Prime Minister John Key, Economic Development Minister Steven Joyce and Arts, Culture and Heritage Minister Chris Finlayson went public with the big news in Wellington this morning New Zealand time in the presence of Avatar director James Cameron, producer John Landau and Fox executive Paul Hanneman.
The MOU also spells out various conditions about the employment of New Zealanders and their skills development and notes that Cameron and Landau will be founding members of a new screen advisory board aimed at developing the NZ industry. The Americans have also agreed to promote New Zealand during the marketing campaign, sing the country’s praises on the DVD extras and host at least one red carpet Avatar premiere.

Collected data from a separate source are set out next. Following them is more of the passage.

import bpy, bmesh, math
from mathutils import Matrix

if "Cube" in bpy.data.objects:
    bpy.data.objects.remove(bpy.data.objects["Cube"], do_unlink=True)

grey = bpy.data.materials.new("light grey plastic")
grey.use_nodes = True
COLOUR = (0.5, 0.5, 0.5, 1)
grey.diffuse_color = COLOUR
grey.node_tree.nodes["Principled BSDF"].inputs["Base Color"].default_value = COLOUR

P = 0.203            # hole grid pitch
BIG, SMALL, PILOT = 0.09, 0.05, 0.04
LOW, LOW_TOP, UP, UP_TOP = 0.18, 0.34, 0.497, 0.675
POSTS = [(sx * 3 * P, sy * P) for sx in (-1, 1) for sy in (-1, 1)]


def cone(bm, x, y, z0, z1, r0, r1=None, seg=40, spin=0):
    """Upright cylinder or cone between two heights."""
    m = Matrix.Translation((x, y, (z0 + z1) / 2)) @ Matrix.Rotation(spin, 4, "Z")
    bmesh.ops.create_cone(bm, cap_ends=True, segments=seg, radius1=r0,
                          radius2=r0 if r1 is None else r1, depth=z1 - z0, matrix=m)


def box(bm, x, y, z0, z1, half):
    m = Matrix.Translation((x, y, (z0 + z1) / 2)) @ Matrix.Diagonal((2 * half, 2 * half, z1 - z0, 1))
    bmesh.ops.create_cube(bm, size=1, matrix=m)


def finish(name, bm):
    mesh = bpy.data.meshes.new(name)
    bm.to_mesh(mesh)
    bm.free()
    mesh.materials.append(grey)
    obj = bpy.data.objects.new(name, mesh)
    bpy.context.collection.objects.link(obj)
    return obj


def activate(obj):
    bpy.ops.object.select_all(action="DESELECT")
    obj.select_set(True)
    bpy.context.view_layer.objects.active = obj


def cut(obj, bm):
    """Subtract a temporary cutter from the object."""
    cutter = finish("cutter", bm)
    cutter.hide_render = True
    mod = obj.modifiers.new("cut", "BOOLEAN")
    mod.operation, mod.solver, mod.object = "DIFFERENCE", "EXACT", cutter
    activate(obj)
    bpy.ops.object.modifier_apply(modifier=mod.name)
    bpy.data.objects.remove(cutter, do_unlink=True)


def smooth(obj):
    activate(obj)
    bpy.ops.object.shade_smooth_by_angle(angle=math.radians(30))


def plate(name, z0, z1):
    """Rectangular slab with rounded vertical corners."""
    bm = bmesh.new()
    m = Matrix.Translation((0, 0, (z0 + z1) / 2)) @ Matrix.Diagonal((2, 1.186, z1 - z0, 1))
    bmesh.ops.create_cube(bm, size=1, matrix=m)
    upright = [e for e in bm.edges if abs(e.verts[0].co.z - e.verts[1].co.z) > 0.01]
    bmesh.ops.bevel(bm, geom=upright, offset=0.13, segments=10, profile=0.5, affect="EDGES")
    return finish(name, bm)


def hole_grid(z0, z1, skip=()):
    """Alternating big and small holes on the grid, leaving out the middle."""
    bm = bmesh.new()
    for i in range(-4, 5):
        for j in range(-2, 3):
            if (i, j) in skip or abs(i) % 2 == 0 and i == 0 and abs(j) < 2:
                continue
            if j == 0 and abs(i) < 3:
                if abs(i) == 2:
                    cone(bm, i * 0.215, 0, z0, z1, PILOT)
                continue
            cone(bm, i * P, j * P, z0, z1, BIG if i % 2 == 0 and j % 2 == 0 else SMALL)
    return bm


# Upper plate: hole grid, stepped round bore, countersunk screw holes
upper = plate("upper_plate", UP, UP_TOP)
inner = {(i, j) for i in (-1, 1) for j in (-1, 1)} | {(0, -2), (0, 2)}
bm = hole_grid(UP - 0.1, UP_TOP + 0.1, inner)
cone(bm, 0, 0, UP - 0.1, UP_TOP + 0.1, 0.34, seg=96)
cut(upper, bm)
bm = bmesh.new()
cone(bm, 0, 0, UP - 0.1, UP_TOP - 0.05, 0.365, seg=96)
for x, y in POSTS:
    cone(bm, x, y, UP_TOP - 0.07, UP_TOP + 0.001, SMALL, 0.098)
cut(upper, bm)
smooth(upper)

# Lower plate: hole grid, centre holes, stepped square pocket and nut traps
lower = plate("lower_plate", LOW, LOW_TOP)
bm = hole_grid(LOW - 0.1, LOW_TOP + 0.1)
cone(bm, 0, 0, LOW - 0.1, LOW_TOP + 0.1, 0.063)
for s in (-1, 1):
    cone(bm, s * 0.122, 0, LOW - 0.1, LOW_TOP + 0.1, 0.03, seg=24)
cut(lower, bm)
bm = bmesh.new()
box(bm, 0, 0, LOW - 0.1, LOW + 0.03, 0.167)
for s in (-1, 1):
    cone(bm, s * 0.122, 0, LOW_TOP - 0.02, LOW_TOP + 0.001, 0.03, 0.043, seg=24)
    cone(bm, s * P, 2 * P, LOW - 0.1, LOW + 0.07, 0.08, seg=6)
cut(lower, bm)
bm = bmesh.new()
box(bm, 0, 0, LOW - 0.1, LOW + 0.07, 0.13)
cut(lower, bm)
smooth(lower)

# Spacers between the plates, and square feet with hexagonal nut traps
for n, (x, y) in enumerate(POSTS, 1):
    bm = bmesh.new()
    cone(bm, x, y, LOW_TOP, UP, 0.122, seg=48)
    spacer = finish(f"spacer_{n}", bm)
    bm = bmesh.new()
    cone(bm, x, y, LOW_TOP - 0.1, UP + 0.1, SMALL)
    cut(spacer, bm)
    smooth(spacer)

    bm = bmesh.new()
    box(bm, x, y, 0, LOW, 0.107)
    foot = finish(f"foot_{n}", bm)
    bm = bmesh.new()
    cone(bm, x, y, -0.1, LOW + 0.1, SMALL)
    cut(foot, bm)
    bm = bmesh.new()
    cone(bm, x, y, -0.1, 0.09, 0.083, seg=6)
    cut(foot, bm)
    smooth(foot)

“It’s important for everyone to know this [agreement] isn’t just about the Avatar films directly,” Cameron is reported as saying by the NZ Herald. “It’s about trying to lift up the New Zealand film industry, incubate new talent and develop new IP.”
Cameron now owns land in New Zealand and said he and his family will soon be moving there from the US. He also noted that he and Peter Jackson will liaise to ensure there are enough cast and crew to stretch across their productions.

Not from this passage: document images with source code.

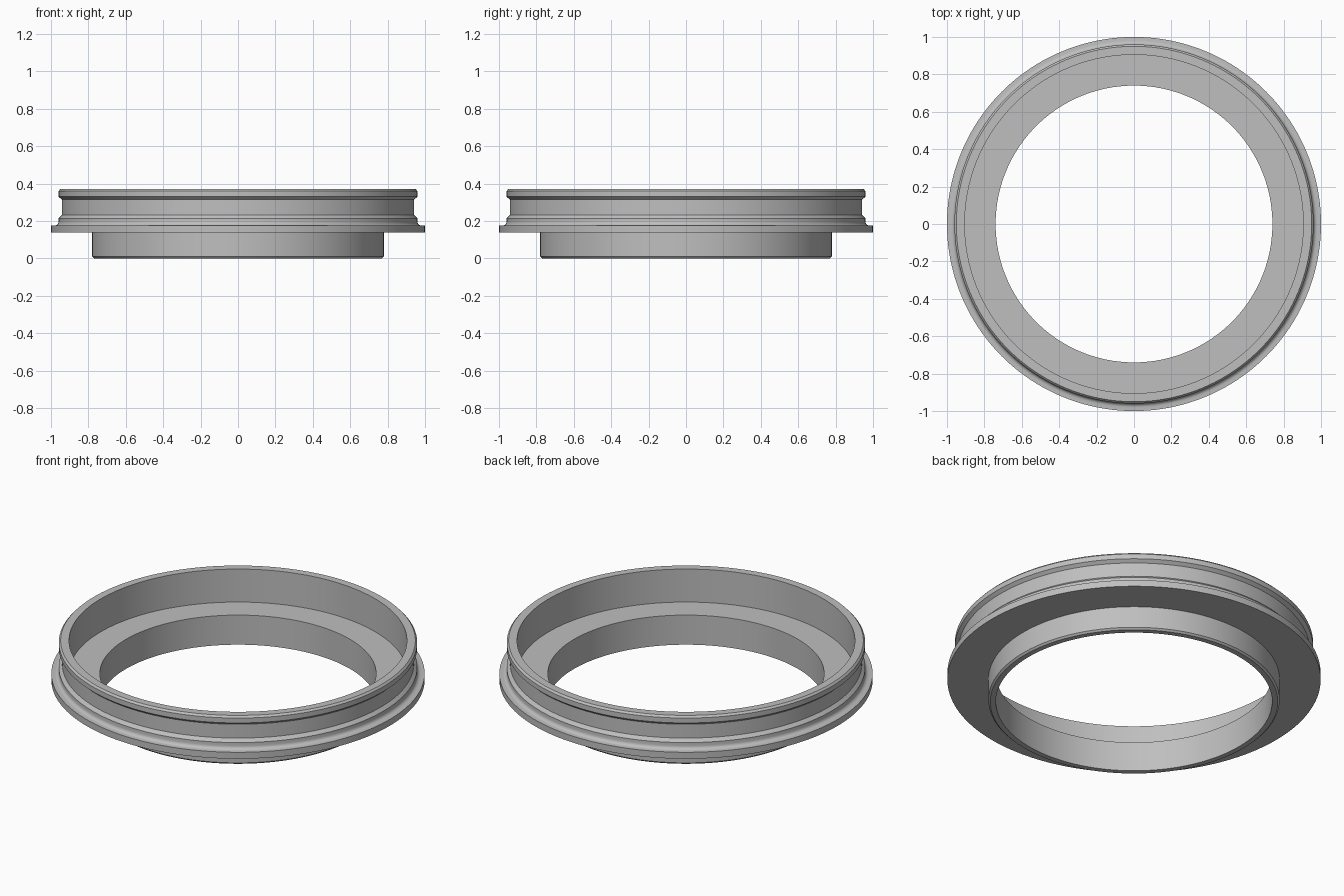
import bpy, bmesh, math
from mathutils import Vector

cube = bpy.data.objects.get("Cube")
if cube:
    bpy.data.objects.remove(cube, do_unlink=True)

# Single grey finish
grey = bpy.data.materials.new("satin_grey")
grey.use_nodes = True
colour = (0.52, 0.52, 0.52, 1)
grey.diffuse_color = colour
grey.node_tree.nodes["Principled BSDF"].inputs["Base Color"].default_value = colour


def lathe(name, profile, steps=160):
    """Turn a closed (radius, height) profile around the z axis."""
    bm = bmesh.new()
    verts = [bm.verts.new((r, 0, z)) for r, z in profile]
    edges = [bm.edges.new((a, b)) for a, b in zip(verts, verts[1:] + verts[:1])]
    bmesh.ops.spin(bm, geom=verts + edges, cent=(0, 0, 0), axis=(0, 0, 1),
                   angle=math.tau, steps=steps, use_duplicate=False)
    bmesh.ops.remove_doubles(bm, verts=bm.verts, dist=0.0001)
    bmesh.ops.recalc_face_normals(bm, faces=bm.faces)
    mesh = bpy.data.meshes.new(name)
    bm.to_mesh(mesh)
    bm.free()
    mesh.materials.append(grey)
    obj = bpy.data.objects.new(name, mesh)
    bpy.context.collection.objects.link(obj)
    bpy.ops.object.select_all(action="DESELECT")
    obj.select_set(True)
    bpy.context.view_layer.objects.active = obj
    bpy.ops.object.shade_smooth_by_angle(angle=math.radians(25))
    return obj


# Concave fillet between the flange top and the lower bead
fillet = [(0.98 - 0.02 * math.sin(a), 0.195 - 0.02 * math.cos(a))
          for a in (math.radians(22.5 * i) for i in range(5))]

# Neck and its chamfered foot, flange, grooved collar, recess and bore
profile = [
    (0.74, 0.0), (0.77, 0.0), (0.78, 0.01), (0.78, 0.137),
    (1.0, 0.137), (1.0, 0.175),
    *fillet,
    (0.96, 0.214), (0.942, 0.232),
    (0.942, 0.314), (0.96, 0.33),
    (0.96, 0.359), (0.95, 0.37),
    (0.905, 0.37), (0.905, 0.175), (0.74, 0.175),
]
lathe("adapter_ring", profile)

It is expected that the Avatar films will be released in Christmas 2016, 2017 and 2018.
Meanwhile the NZ Government is to increase the tax rebate of 15% on NZ expenditure on international productions costing more than US$12.4m (NZ$15m) to 20%. A points-based system could lead to productions being eligible for a further five per cent on top of the uncapped 20%. How points will be earned has not yet been finalised but it will relate to “significant economic benefits such as the size of the proposed expenditure and the employment of New Zealanders in key roles”.
NZ projects, subject to a points-based local content test, will continue to be eligible for up to 40% but this rebate has been extended to television and to productions with larger budgets. Under a two-tier system, the 40% rebate will be payable as a grant in the case of local film and television productions spending up to $15 million; and as an equity share for those spending US$12.4-41.4m (NZ$15-$50m). The latter group was referred to as the “missing middle” of NZ films in the current environment.
Productions in both tiers will have to meet a points-based content test but larger budget production will also be judged on business as well as cultural factors. The government has said it will also attempt to reduce the burden of complex legal and financial documentation.
The Cabinet memorandum paints the NZ industry as “experiencing a period of difficulty, potentially putting at risk the sector’s development over the last decade”. Increased incentives in other jurisdictions and the high exchange rate got most of the blame but there was a warning about adopting a “race to the bottom” mentality.
Attracting international production has financial, technological and tourist advantages – statistics indicate 8.5% of non-business visitors in the first half of 2013 cited The Hobbit as a factor behind their visit.
The change to the structure and level of government support for both overseas and NZ productions was painted as a way of developing the screen sector so that it is “in the longer term less dependent on taxpayer incentives for its commercial success”.